> Aim of the exercise:
Could you retype, exactly and with no pictures, only the lines from the first line of the records below through the line that contains "1.0, .99, .975, .945, .84, .73]"?

> Source texts of formatted documents:

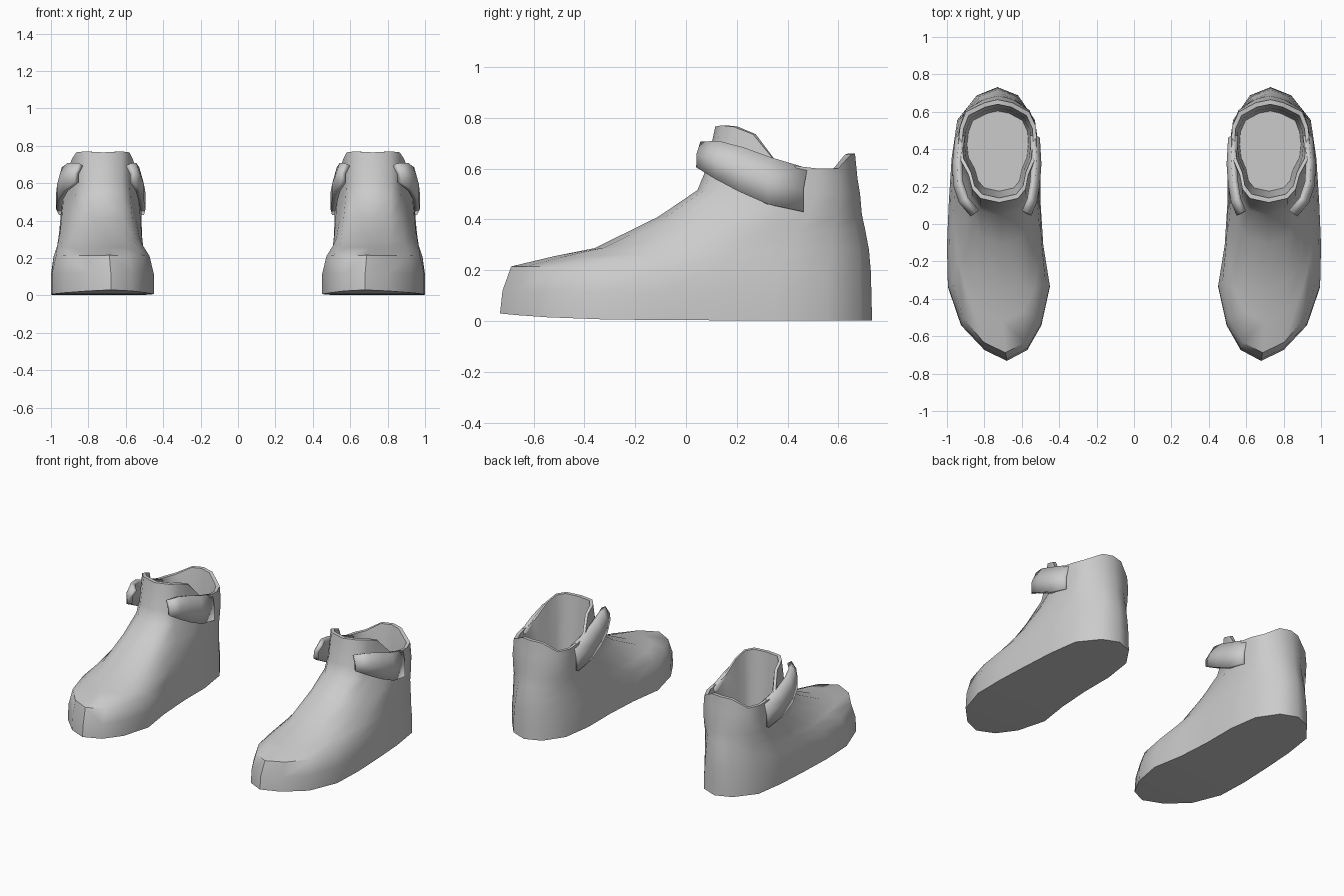
import bpy, math

if "Cube" in bpy.data.objects:
    bpy.data.objects.remove(bpy.data.objects["Cube"])

# Stations from toe (0) to heel (1), with sole and collar outlines as x positions
T = [0, .04, .13, .27, .42, .58, .74, .88, .97, 1]
SOLE_OUT = [.68, .80, .925, .995, 1.0, .99, .975, .945, .84, .73]
SOLE_IN = [.68, .57, .495, .45, .485, .50, .50, .53, .62, .73]
TOP_OUT = [.72, .82, .865, .885, .93, .94, .93, .90, .80, .73]
TOP_IN = [.72, .62, .58, .565, .53, .52, .525, .56, .65, .73]
TOP_Z = [.765, .77, .765, .735, .635, .61, .60, .60, .655, .66]
N = 18


def ring(yf, zf, yb, zb, w, power=1, heights=None):
    """Closed tilted outline; w blends the sole outline into the collar outline."""
    pts = []
    for k in list(range(10)) + list(range(8, 0, -1)):
        outer = len(pts) < 10
        a, b = (SOLE_OUT, TOP_OUT) if outer else (SOLE_IN, TOP_IN)
        t = T[k]
        z = heights[k] if heights else zb + (zf - zb) * (1 - t) ** power
        pts.append((a[k] + (b[k] - a[k]) * w, yf + (yb - yf) * t, z))
    return pts


def inset(pts, s, z=None):
    """Outline pulled towards the ankle centre."""
    cx, cy = .725, .39
    return [(cx + (x - cx) * s, cy + (y - cy) * s, z if z is not None else h)
            for x, y, h in pts]


def make(name, verts, faces, thickness=0):
    me = bpy.data.meshes.new(name)
    me.from_pydata(verts, [], faces)
    ob = bpy.data.objects.new(name, me)
    bpy.context.collection.objects.link(ob)
    bpy.context.view_layer.objects.active = ob
    ob.select_set(True)
    bpy.ops.object.mode_set(mode='EDIT')
    bpy.ops.mesh.select_all(action='SELECT')
    bpy.ops.mesh.normals_make_consistent(inside=False)
    bpy.ops.object.mode_set(mode='OBJECT')
    bpy.ops.object.shade_smooth_by_angle(angle=math.radians(50))
    ob.select_set(False)
    if thickness:
        sol = ob.modifiers.new("thickness", 'SOLIDIFY')
        sol.thickness = thickness
        sol.offset = 0
    ob.modifiers.new("pair", 'MIRROR')
    return ob


# Shoe upper with tongue, collar rim and lining, lofted from the sole upwards
collar = ring(.115, 0, .665, 0, 1, heights=TOP_Z)
rings = [
    ring(-.732, .03, .732, .003, 0, power=6),
    ring(-.722, .12, .73, .10, 0),
    ring(-.688, .215, .727, .20, .2),
    ring(-.52, .255, .72, .28, .48),
    ring(-.36, .287, .705, .36, .66),
    ring(-.11, .41, .692, .42, .82),
    ring(.045, .515, .685, .50, .94),
    ring(.08, .60, .675, .56, 1),
    collar,
    inset(collar, .91),
    inset(collar, .84, .52),
    inset(collar, .78, .32),
]
verts = [p for r in rings for p in r]
faces = []
for r in range(len(rings) - 1):
    for i in range(N):
        j = (i + 1) % N
        faces.append((r * N + i, r * N + j, (r + 1) * N + j, (r + 1) * N + i))
# Sole and insole, closed by strips across the foot
for base in (0, (len(rings) - 1) * N):
    for i in range(9):
        q = [i, i + 1, N - i - 1, (N - i) % N]
        faces.append([base + k for k in dict.fromkeys(q)])
make("shoe_upper", verts, faces)

# Ankle flaps: thick bands that leave the collar and wrap towards the tongue
FLAP = [(.05, .605, .70), (.12, .56, .703), (.21, .51, .68),
        (.32, .46, .64), (.46, .43, .598)]
for name, xs in (("outer_flap", [.85, .91, .94, .945, .93]),
                 ("inner_flap", [.575, .545, .53, .522, .53])):
    lean = .012 if name == "outer_flap" else -.012
    v = []
    for x, (y, lo, hi) in zip(xs, FLAP):
        v += [(x + lean, y, lo), (x + lean, y, (lo + hi) / 2), (x - lean, y + .015, hi)]
    f = [(3 * i + k, 3 * i + k + 1, 3 * i + k + 4, 3 * i + k + 3)
         for i in range(4) for k in range(2)]
    make(name, v, f, .03)
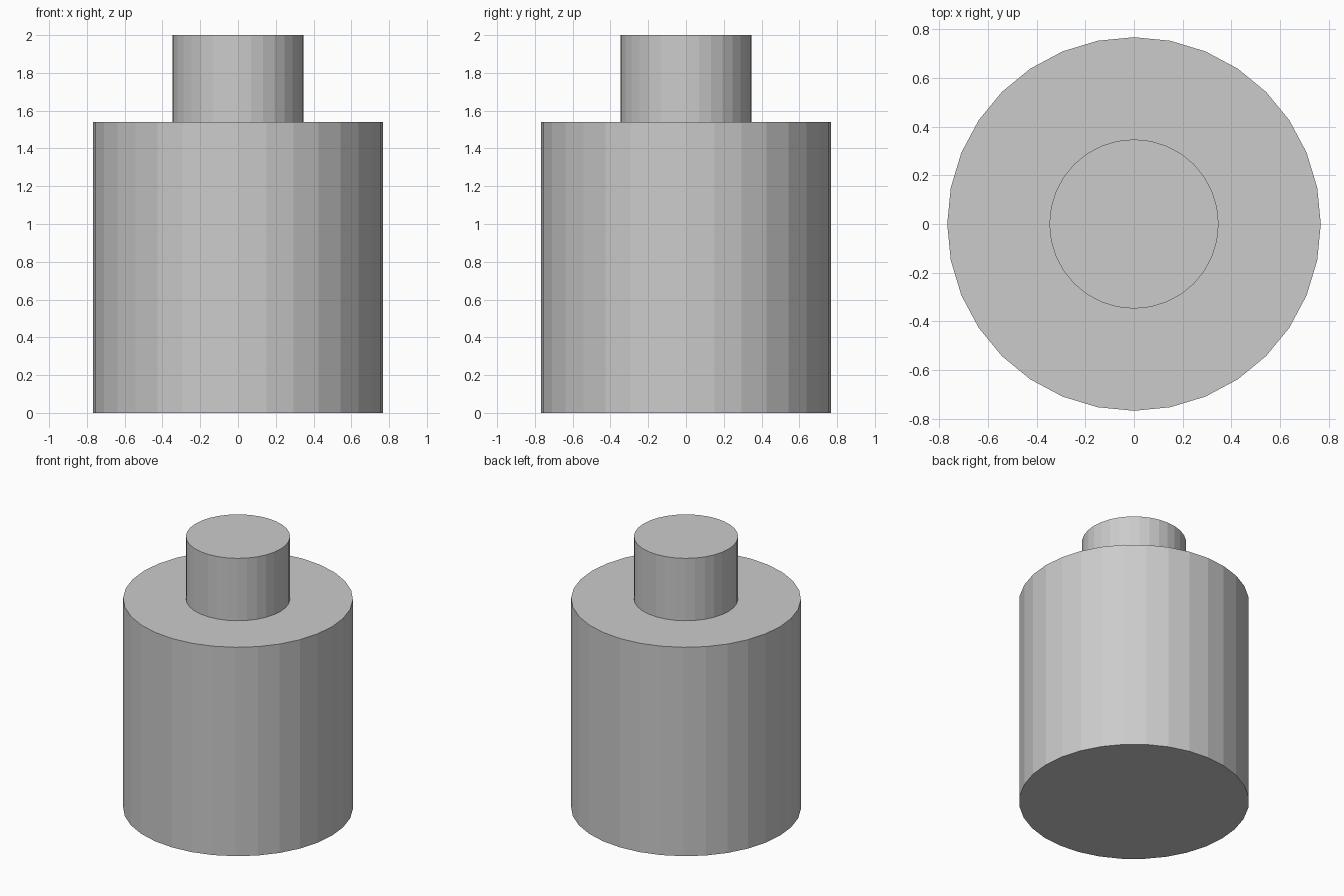
import bpy

if "Cube" in bpy.data.objects:
    bpy.data.objects.remove(bpy.data.objects["Cube"])


def cylinder(name, radius, z_bottom, z_top):
    """Flat-shaded 32-sided upright cylinder between two heights."""
    bpy.ops.mesh.primitive_cylinder_add(
        vertices=32, radius=radius, depth=z_top - z_bottom,
        location=(0, 0, (z_bottom + z_top) / 2))
    bpy.context.object.name = name


# Wide main body
cylinder("body", 0.768, 0.0, 1.54)
# Narrow neck standing on the body
cylinder("neck", 0.348, 1.54, 2.0)
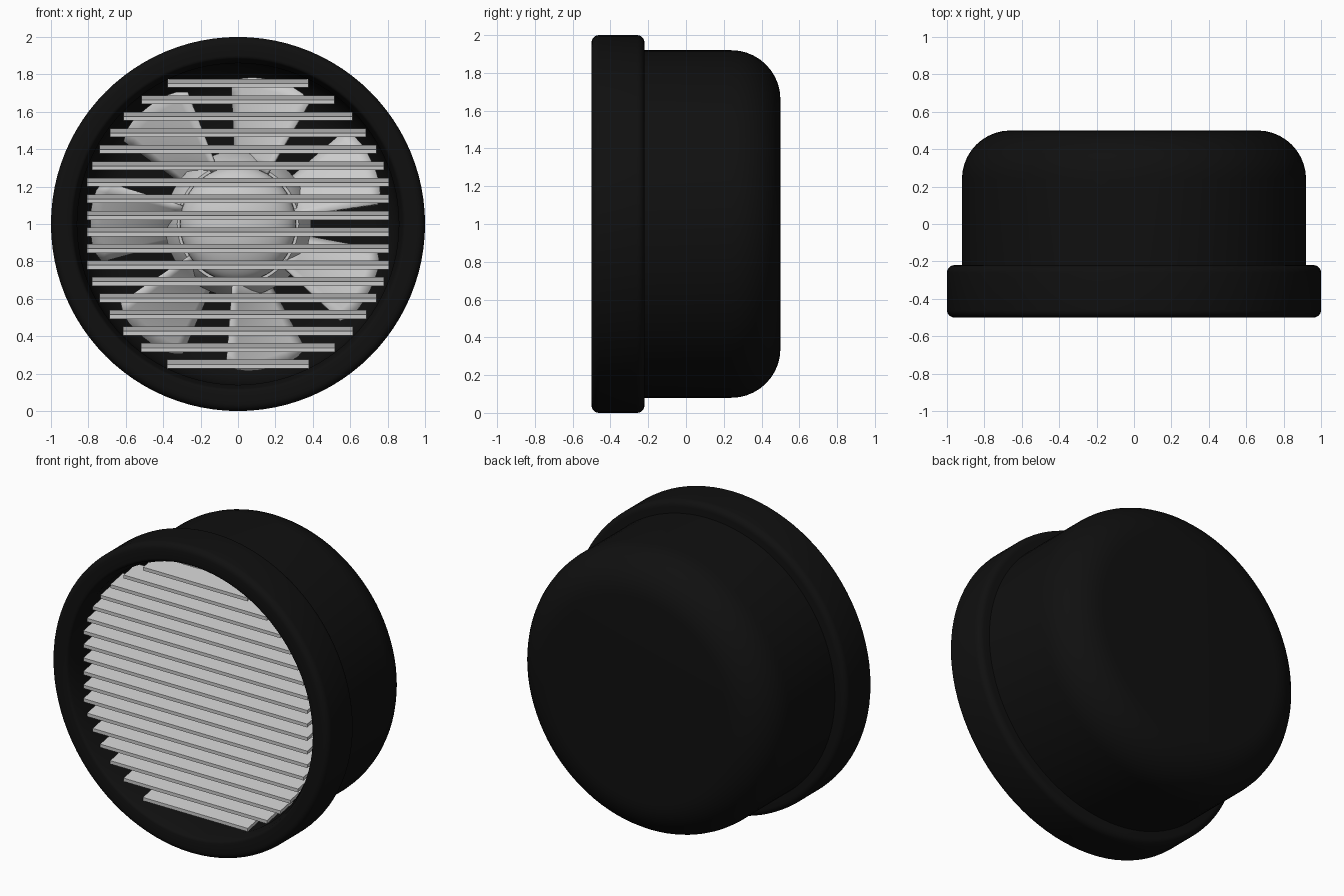
import bpy, bmesh
from math import sin, cos, pi, radians, sqrt

if "Cube" in bpy.data.objects:
    bpy.data.objects.remove(bpy.data.objects["Cube"])

black = bpy.data.materials.new("black_plastic")
black.diffuse_color = (0.005, 0.005, 0.005, 1)
black.use_nodes = True
black.node_tree.nodes["Principled BSDF"].inputs["Base Color"].default_value = black.diffuse_color


def finish(name, bm, mat=None, angle=35):
    bmesh.ops.remove_doubles(bm, verts=bm.verts, dist=1e-5)
    bmesh.ops.recalc_face_normals(bm, faces=bm.faces)
    me = bpy.data.meshes.new(name)
    bm.to_mesh(me)
    bm.free()
    ob = bpy.data.objects.new(name, me)
    bpy.context.collection.objects.link(ob)
    if mat:
        me.materials.append(mat)
    bpy.ops.object.select_all(action='DESELECT')
    bpy.context.view_layer.objects.active = ob
    ob.select_set(True)
    bpy.ops.object.shade_smooth_by_angle(angle=radians(angle))
    return ob


def arc(r, y, rad, a0, a1, n=6):
    """Profile arc of (radius, y) points."""
    ts = [radians(a0 + (a1 - a0) * i / n) for i in range(n + 1)]
    return [(r + rad * cos(t), y + rad * sin(t)) for t in ts]


def lathe(name, pts, mat=None, closed=False, n=96):
    """Spin (radius, y) points about the y axis at z = 1."""
    bm = bmesh.new()
    vs = [bm.verts.new((r, y, 1)) for r, y in pts]
    pairs = list(zip(vs, vs[1:])) + ([(vs[-1], vs[0])] if closed else [])
    edges = [bm.edges.new(p) for p in pairs]
    bmesh.ops.spin(bm, geom=vs + edges, cent=(0, 0, 1), axis=(0, 1, 0),
                   angle=2 * pi, steps=n, use_duplicate=False)
    return finish(name, bm, mat)


# Front ring: rounded rectangular section
lathe("front_ring",
      arc(0.96, -0.46, 0.04, -90, 0) + arc(0.96, -0.26, 0.04, 0, 90)
      + [(0.86, -0.22), (0.86, -0.44)] + arc(0.90, -0.48, 0.02, 180, 270, 3),
      black, closed=True)

# Hollow cup-shaped housing
lathe("housing",
      [(0.86, -0.24), (0.92, -0.24)] + arc(0.66, 0.24, 0.26, 0, 90, 10)
      + [(0, 0.5), (0, 0.46)] + arc(0.64, 0.24, 0.22, 90, 0, 10) + [(0.86, -0.24)],
      black)

# Louvre slats, rising slightly toward the back
bm = bmesh.new()
for i in range(18):
    z = 0.25 + 0.0883 * i
    half = min(0.808, sqrt(0.84 ** 2 - (z - 1) ** 2))
    sec = [(-0.44, z - 0.022), (-0.44, z), (-0.31, z + 0.025), (-0.31, z + 0.003)]
    l = [bm.verts.new((-half, y, h)) for y, h in sec]
    r = [bm.verts.new((half, y, h)) for y, h in sec]
    bm.faces.new(l)
    bm.faces.new(r[::-1])
    for k in range(4):
        j = (k + 1) % 4
        bm.faces.new((l[k], r[k], r[j], l[j]))
finish("louvre_slats", bm)

# Fan hub: domed nose on a flared collar
dome = [(0.31 * sin(t), -0.04 - 0.15 * cos(t)) for t in [pi / 2 * i / 12 for i in range(13)]]
lathe("fan_hub", dome + [(0.31, -0.02), (0.325, -0.02), (0.335, 0.0), (0.39, 0.08),
                         (0.39, 0.2), (0, 0.2)], n=64)

# Seven pitched fan blades
bm = bmesh.new()
NR, NA = 8, 8
for b in range(7):
    mid = radians(76 + b * 360 / 7)
    grid = []
    for i in range(NR + 1):
        row = []
        for j in range(NA + 1):
            s = 2 * j / NA - 1
            tip = 0.79 - 0.035 * s ** 4
            r = 0.31 + (tip - 0.31) * i / NR
            a = mid + radians(16.5) * s
            row.append(bm.verts.new((r * cos(a), 0.05 + 0.1 * s, 1 + r * sin(a))))
        grid.append(row)
    for i in range(NR):
        for j in range(NA):
            bm.faces.new((grid[i][j], grid[i + 1][j], grid[i + 1][j + 1], grid[i][j + 1]))
blades = finish("fan_blades", bm)
mod = blades.modifiers.new("thickness", 'SOLIDIFY')
mod.thickness = 0.015
mod.offset = 0

# Motor shaft from the hub to the back of the housing
lathe("motor_shaft", [(0, 0.19), (0.1, 0.19), (0.1, 0.47), (0, 0.47)], black, n=32)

> Exercise result:
import bpy, math

if "Cube" in bpy.data.objects:
    bpy.data.objects.remove(bpy.data.objects["Cube"])

# Stations from toe (0) to heel (1), with sole and collar outlines as x positions
T = [0, .04, .13, .27, .42, .58, .74, .88, .97, 1]
SOLE_OUT = [.68, .80, .925, .995, 1.0, .99, .975, .945, .84, .73]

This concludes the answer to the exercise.